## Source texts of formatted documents
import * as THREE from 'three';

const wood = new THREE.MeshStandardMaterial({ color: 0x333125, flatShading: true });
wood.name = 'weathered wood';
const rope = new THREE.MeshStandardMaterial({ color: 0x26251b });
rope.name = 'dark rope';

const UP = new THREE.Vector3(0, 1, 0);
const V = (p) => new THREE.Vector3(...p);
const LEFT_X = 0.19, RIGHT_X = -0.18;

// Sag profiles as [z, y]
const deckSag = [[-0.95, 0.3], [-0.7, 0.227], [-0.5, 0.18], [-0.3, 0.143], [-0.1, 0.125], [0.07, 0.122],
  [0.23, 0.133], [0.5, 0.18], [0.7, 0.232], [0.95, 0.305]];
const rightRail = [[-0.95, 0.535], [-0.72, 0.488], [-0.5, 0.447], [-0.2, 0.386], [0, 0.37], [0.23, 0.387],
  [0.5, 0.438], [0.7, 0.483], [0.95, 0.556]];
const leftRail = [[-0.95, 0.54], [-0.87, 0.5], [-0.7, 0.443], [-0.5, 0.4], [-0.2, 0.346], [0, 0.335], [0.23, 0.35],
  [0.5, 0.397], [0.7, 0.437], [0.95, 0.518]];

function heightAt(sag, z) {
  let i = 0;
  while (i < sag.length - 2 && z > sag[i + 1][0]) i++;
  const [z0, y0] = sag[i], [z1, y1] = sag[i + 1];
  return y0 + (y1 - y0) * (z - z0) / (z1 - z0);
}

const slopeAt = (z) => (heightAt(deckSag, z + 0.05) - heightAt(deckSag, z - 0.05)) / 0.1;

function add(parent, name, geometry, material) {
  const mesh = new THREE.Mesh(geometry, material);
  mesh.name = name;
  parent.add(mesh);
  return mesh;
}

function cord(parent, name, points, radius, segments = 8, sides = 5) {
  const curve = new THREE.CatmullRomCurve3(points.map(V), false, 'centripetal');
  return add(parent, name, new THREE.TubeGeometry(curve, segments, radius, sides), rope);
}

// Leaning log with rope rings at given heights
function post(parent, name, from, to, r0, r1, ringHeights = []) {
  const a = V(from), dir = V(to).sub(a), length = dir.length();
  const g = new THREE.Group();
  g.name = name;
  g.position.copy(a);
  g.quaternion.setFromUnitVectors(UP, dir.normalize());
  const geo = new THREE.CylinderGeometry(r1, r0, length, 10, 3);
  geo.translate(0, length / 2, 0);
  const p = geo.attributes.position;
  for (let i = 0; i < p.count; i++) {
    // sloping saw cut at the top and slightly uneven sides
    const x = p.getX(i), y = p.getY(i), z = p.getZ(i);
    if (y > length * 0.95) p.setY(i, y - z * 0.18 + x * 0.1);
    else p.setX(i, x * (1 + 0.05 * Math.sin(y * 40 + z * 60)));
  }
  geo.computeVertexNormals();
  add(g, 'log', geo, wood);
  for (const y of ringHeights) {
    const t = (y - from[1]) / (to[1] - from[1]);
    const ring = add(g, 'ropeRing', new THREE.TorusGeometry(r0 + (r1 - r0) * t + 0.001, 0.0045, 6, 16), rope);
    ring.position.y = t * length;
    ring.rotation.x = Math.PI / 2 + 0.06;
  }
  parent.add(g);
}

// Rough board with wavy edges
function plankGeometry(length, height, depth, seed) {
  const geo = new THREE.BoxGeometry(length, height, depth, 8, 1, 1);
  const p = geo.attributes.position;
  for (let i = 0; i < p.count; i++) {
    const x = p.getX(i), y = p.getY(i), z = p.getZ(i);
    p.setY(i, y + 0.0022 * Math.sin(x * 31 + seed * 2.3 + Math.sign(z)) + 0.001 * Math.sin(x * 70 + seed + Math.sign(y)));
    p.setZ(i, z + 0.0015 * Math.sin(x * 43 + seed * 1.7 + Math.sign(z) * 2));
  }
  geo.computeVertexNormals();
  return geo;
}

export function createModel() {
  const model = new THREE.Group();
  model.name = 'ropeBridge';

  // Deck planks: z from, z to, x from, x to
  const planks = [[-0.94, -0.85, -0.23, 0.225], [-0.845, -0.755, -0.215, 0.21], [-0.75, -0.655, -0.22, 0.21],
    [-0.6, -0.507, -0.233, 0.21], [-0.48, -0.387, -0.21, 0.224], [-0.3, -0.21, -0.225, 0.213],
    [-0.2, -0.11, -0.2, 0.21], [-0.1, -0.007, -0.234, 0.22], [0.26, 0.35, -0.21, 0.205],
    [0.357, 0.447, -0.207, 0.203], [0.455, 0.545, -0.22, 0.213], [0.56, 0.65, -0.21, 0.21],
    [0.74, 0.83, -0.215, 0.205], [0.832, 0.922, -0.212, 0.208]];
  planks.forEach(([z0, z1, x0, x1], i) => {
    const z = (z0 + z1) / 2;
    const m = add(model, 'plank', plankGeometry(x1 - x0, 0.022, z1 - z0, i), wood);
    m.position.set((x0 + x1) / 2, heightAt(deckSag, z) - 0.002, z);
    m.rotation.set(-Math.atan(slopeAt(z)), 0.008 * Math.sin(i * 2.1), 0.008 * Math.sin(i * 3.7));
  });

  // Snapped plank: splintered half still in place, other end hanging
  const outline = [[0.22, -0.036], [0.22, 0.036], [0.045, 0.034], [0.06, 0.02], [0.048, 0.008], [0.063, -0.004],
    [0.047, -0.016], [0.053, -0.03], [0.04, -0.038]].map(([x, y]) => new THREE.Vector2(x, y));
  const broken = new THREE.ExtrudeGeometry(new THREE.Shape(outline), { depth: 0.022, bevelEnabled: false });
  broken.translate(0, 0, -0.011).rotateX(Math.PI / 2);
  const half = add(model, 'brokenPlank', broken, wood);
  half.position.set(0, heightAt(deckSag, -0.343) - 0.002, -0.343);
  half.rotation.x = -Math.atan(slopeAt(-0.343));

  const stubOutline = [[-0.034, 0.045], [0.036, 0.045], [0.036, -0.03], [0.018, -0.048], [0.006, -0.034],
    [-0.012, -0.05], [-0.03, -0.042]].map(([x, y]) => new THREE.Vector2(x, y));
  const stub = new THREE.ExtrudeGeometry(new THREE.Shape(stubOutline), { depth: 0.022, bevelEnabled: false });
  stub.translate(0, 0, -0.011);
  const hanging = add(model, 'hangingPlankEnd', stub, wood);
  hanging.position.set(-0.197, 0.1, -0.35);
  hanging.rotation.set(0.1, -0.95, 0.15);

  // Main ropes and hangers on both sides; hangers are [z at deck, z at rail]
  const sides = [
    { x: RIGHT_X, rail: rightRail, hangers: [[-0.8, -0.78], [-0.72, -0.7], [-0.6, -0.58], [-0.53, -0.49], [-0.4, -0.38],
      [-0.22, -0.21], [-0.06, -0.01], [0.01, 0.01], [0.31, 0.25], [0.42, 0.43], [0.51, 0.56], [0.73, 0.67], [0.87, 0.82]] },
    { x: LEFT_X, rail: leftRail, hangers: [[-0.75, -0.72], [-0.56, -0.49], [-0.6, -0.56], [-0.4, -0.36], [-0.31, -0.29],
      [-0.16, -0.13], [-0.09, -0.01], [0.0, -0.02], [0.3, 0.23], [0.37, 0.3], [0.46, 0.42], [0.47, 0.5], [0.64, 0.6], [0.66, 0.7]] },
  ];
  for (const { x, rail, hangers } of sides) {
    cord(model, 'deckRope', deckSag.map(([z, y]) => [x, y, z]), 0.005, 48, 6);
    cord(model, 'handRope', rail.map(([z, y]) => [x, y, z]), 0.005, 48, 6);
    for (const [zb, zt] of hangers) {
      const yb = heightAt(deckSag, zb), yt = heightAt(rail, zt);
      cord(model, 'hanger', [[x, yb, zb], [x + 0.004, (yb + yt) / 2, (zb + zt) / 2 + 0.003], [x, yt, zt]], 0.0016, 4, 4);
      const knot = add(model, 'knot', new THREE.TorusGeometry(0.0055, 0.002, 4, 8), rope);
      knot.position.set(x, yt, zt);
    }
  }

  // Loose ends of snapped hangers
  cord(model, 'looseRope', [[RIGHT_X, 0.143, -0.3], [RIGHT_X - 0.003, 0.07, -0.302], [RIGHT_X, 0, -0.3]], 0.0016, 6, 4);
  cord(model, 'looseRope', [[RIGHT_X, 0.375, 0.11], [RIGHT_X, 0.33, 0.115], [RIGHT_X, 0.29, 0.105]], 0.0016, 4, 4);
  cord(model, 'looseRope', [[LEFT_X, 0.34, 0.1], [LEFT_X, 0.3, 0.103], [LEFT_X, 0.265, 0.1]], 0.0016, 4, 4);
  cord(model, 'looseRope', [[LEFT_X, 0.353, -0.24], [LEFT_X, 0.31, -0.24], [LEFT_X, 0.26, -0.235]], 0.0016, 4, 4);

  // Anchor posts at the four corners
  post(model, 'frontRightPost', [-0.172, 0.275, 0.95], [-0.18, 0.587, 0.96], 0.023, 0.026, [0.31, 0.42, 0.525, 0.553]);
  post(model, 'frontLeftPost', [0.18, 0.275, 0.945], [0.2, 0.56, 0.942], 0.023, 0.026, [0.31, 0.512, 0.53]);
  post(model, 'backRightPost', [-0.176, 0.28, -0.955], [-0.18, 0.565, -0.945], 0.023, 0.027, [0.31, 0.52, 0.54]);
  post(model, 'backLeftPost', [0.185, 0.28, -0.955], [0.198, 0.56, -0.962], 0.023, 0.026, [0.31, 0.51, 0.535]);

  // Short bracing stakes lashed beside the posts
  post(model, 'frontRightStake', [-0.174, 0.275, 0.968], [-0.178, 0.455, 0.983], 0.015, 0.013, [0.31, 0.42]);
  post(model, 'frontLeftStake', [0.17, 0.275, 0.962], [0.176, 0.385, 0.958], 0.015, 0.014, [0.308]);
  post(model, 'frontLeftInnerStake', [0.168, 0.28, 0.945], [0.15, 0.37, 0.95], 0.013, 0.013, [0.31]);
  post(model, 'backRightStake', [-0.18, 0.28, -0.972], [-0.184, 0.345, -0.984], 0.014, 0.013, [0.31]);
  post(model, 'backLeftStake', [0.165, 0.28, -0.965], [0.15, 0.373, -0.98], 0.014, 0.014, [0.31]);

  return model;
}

## About this task
Filter the entries and keep only the lines holding "wood".

## Problem solution
const wood = new THREE.MeshStandardMaterial({ color: 0x333125, flatShading: true });
wood.name = 'weathered wood';
  add(g, 'log', geo, wood);
    const m = add(model, 'plank', plankGeometry(x1 - x0, 0.022, z1 - z0, i), wood);
  const half = add(model, 'brokenPlank', broken, wood);
  const hanging = add(model, 'hangingPlankEnd', stub, wood);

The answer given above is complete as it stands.